What resolution have you made for 2019? According to Statista, improving one’s health and wellness is the single most common New Year’s resolution. Each year, more people make a personal goal of improving their health than any other resolution. Unfortunately, only about one in 10 actually achieve their goal. With the right approach, however, you can improve your health in 2019.
#1) Buy a Juicer
A juicer is an invaluable tool that can help you consume more servings of fruits and vegetables. The Centers for Disease Control and Prevention (CDC) states that only about 10% of adults consume enough fruits and vegetables in their diet. Using a juicer, you can turn your favorite fruits and vegetables into a delicious, easy-to-drink beverage. Just an 8-ounce serving can pack up to three servings of fruits and vegetables.
#2) Stop Smoking
The beginning of a new year is the perfect time to stop smoking if you’re currently a smoker. Smoking is the leading cause of preventable death, contributing to nearly a half-million deaths in the United States each year. It increases your risk of heart disease, cancer, diabetes, obesity and dozens of other diseases. Don’t just cut back on smoking, but rather stop smoking altogether in 2019.
#3) Improve the Air Quality in Your Home
Did you know that the air inside your home can make you sick? Indoor air pollution has become an increasingly common concern for health officials. According to the Environmental Protection Agency (EPA), the air inside the average U.S. home is about two to five times more polluted than outdoor air. To improve your health in 2019, change your home’s air filter once every few months and inspect it for mold. If you discover mold, you should work to clean and treat it so that it doesn’t endanger your health.
#4) Eat Breakfast
It’s estimated that about 31 million Americans don’t eat breakfast. If you fall under this category, you should make a point to eat breakfast each and every morning. Often touted as “the most important meal of the day,” breakfast provides you with the calories and nutrients your body needs to function properly throughout the day, so don’t skip it.
#5) Beware of Hidden Sugar
Sugar is found in countless foods and beverages. While some products obviously contain lots of sugar, such as soda and candy, others are more discreet about their sugar content. Salad dressing, for example, often contains 5 or more grams of sugar per 1 tablespoon. Other sources of hidden sugar include yogurt, microwaveable meals, dried fruits, ketchup, wine and sweet bread rolls.
#6) Eat More Nuts
Nuts are the perfect on-the-go snack to include in your diet this year. Whether you prefer peanuts, almonds, pistachios, walnuts or pecans, you can rest assured knowing that they contain a high concentration of protein and omega-3 fatty acids. According to Mayo Clinic, eating nuts can even lower your risk of heart disease by regulating your body’s cholesterol levels.

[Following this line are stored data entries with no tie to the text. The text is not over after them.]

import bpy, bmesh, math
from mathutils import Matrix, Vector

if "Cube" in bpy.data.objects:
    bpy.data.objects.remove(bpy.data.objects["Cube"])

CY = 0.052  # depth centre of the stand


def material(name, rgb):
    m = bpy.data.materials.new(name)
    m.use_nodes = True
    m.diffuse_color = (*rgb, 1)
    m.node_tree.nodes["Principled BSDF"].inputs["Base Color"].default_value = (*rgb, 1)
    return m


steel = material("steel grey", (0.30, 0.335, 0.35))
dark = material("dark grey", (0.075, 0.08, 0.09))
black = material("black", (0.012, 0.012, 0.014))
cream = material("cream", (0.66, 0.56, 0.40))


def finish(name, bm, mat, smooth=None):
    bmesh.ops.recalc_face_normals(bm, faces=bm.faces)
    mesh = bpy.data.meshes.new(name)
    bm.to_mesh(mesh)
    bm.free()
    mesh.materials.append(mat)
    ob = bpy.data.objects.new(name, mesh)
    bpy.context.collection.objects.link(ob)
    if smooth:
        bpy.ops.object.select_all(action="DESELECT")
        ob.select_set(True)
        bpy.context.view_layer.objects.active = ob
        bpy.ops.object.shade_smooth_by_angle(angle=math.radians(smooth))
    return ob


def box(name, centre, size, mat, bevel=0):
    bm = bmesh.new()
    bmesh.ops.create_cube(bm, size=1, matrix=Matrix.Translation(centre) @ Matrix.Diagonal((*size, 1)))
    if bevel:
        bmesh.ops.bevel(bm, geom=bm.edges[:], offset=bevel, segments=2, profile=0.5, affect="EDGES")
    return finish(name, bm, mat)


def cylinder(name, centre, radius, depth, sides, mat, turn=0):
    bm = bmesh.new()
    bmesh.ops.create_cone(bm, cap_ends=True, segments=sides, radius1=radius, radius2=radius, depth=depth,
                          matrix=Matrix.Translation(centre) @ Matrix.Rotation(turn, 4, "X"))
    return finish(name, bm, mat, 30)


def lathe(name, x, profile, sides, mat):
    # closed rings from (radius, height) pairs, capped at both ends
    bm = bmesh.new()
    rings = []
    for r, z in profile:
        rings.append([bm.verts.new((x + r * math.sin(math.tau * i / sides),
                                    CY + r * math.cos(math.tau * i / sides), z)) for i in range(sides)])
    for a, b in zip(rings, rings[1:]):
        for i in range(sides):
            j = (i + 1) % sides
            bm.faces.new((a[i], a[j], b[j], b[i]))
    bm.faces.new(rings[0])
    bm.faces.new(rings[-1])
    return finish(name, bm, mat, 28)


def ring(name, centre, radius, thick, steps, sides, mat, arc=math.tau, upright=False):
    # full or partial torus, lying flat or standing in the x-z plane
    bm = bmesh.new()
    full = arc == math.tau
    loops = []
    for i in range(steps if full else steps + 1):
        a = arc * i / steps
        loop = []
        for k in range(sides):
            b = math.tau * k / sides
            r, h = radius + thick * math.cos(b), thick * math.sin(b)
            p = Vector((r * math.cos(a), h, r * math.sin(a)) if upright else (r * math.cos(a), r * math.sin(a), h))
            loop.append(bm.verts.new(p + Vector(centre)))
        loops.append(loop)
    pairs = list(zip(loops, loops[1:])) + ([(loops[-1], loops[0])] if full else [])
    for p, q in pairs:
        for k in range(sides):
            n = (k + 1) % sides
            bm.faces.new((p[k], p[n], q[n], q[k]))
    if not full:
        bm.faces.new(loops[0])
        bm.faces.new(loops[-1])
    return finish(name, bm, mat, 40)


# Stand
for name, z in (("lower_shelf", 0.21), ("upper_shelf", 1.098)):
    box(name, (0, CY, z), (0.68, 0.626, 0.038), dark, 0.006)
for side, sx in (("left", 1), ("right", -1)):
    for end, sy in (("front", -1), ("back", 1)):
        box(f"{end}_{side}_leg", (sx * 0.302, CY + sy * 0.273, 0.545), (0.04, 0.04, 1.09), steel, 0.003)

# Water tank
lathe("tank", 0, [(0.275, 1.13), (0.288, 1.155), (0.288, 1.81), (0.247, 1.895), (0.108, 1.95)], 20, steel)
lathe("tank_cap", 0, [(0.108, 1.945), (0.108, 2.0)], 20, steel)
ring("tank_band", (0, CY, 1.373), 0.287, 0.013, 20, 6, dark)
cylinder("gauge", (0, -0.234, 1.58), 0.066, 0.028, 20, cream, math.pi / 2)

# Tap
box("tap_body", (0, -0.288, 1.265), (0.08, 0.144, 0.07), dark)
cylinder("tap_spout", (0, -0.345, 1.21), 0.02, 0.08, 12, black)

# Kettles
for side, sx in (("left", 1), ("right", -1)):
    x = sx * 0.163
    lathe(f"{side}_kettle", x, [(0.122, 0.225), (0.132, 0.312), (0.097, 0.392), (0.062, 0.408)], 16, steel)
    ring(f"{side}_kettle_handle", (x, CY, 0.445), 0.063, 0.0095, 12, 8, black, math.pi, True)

#7) Go Outside for 15 Minutes a Day
Try to spend at least 15 minutes outside each day to reduce your risk of vitamin D deficiency. If you don’t get enough vitamin D, you may suffer from weak bones that are susceptible to fracture. But spending as little as 15 minutes under the midday sun should provide you with an adequate amount of vitamin D. Just remember to wear sunscreen lotion if you plan on staying outside for any longer.
#8) Spend Less Time Sitting
It’s estimated that the average person spends 13 hours a day sitting — a figure that doesn’t include sleeping. Our bodies aren’t designed for sitting, and if you spend most of your day in a chair, it will take a toll on your health. People who sit for extended periods of time have even been shown to higher rates of heart disease. To kick off the New Year on the right food, be conscious about how much time you spend sitting.
#9) Go for a Walk Every Day
You don’t need a gym membership or expensive at-home workout equipment to exercise. As long as you have a pair of good running shoes, you can easily meet the recommended 75 to 150 minutes of aerobic exercise per week. Just lace up your shoes and go for a short 1- to 2-mile walk per day. Once you’ve become accustomed to this distance, you can increase your daily walks to 3 or more miles.
#10) Eat Leaner Cuts of Meat
When shopping for groceries, choose lean, low-fat cuts of meat. There’s nothing wrong with treating yourself to an occasional burger or steak, but you shouldn’t consume them on a regular basis. Instead, choose leaner cuts of meat, such as chicken or fish. Lean meats contain less saturated fat, so they won’t contribute to high cholesterol levels. In fact, fish contains lots of unsaturated fat, so it has the opposite effect: It lowers bad cholesterol to promote a healthy heart.
To learn more about Atlanta Chiro and Wellness’s integrative medicine and health services , contact us today.Share